What is a Disaster Recovery Site

A disaster recovery site, which is also known as a backup site, is a place that a company can temporarily relocate to following a security breach or natural disaster. The site is just one facet of the company's larger disaster recovery plan.

BREAKING DOWN Disaster Recovery Site

A disaster recovery site is important for a company to have because it is useful to have a plan in case its primary location is inaccessible due to a disaster that occurs e.g. a natural disaster such as flood or a security breach such as data theft. If a disaster occurs and a company has a plan in place, it can continue operations at a disaster recovery site until it is safe to resume work at its usual location or a new permanent location is secured.

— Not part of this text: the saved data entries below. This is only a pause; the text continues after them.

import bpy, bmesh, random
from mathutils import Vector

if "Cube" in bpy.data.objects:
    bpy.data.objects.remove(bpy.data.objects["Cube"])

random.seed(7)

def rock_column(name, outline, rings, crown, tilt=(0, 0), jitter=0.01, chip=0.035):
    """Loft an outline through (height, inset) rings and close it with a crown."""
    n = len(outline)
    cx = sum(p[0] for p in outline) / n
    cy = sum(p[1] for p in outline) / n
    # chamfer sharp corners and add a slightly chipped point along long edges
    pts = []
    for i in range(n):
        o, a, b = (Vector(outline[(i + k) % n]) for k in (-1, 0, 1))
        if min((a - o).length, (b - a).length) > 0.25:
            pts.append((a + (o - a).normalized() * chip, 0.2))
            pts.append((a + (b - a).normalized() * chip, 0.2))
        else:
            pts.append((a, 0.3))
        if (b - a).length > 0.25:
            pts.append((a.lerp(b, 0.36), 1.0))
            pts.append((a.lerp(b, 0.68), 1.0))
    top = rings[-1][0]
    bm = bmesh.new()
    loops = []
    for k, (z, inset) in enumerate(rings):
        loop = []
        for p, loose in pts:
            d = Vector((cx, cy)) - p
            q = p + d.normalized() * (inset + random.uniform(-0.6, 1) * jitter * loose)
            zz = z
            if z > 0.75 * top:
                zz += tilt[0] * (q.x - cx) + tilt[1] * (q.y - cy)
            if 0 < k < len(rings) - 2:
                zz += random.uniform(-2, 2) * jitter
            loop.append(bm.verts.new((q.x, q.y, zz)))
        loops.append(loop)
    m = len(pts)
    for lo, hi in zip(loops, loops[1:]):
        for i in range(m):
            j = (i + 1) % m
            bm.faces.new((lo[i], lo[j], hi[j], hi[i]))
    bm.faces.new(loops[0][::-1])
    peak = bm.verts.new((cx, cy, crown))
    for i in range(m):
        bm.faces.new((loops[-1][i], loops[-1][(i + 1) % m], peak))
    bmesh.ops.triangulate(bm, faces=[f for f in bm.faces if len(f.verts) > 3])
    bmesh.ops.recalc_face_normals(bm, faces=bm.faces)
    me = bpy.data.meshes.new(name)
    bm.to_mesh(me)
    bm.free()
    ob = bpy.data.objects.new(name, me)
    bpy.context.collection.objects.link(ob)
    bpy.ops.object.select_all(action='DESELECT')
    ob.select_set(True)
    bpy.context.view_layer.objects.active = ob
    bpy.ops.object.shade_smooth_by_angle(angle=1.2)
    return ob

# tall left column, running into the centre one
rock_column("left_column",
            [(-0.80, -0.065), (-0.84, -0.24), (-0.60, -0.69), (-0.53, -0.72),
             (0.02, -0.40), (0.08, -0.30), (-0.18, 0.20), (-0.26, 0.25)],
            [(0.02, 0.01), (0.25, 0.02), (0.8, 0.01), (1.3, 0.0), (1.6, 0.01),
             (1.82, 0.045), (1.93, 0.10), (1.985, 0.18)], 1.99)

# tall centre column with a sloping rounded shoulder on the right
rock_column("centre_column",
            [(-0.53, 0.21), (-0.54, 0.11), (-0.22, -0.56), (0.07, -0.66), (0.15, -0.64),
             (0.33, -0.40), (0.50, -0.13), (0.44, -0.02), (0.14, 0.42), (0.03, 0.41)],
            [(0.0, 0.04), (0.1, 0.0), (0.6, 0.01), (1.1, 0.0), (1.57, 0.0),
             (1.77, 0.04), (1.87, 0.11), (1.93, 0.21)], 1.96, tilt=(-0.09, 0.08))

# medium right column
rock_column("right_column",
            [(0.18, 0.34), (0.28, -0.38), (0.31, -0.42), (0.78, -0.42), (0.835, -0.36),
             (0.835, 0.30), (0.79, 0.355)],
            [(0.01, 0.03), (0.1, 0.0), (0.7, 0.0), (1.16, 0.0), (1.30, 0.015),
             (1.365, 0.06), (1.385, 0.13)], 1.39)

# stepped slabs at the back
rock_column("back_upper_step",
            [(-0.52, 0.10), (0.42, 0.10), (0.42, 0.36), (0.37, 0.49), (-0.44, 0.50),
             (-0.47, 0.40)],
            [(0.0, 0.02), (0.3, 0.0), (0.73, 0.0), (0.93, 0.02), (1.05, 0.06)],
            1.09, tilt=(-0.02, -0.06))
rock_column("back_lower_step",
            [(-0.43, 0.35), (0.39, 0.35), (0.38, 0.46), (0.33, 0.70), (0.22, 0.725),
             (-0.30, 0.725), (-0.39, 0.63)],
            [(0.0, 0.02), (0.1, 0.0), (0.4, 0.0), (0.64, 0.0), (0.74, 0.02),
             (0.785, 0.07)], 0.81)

What Should a Company Consider When Choosing a Site?

It can be hard to weigh the costs and benefits of different types of disaster recovery sites, but a company should keep the following factors in mind when choosing a site:

  • Location: How far is the disaster recovery site from the parent site? If it's too far away, it might be harder for people to get to work. If the parent location is close to public transportation and some employees rely on that resource, moving to a remote site can be a problem. The company should also consider the surrounding location based on safety and amenities important to its employees.
  • Time: How long might the company use the disaster recovery site? This is hard to know in advance, but it's good to have a plan in case the company needs to spend a long period of time there.
  • Cost: How much is the company willing to spend for an adequate disaster recovery site? Generally, the more resources available, the higher the cost, so the company has to weigh the cost of the site against its benefits.
  • Resources: What company resources and technology are essential to the business? Is it necessary to have access to all data, or can employees operate independently of the systems?

Internal vs. External Sites

An internal recovery site is organized and maintained by the company, while an external recovery site is maintained by an external provider. Internal recovery sites are often set up with full access to the company's data, which is ideal for a company that relies heavily on its information. This infrastructure means internal sites tend to be more expensive than external. External sites can range from hot sites to cold sites. Hot sites contain all customer data and information that an employee would be able to access at the company's primary site, while cold sites have no company data. Benefits of external sites include lower cost (for cold sites) and not having the responsibility of everyday maintenance. 

Mobile sites are also an option - these often come in the form of trailers, and can be arranged in specific locations and fitted with the requisite technological infrastructure.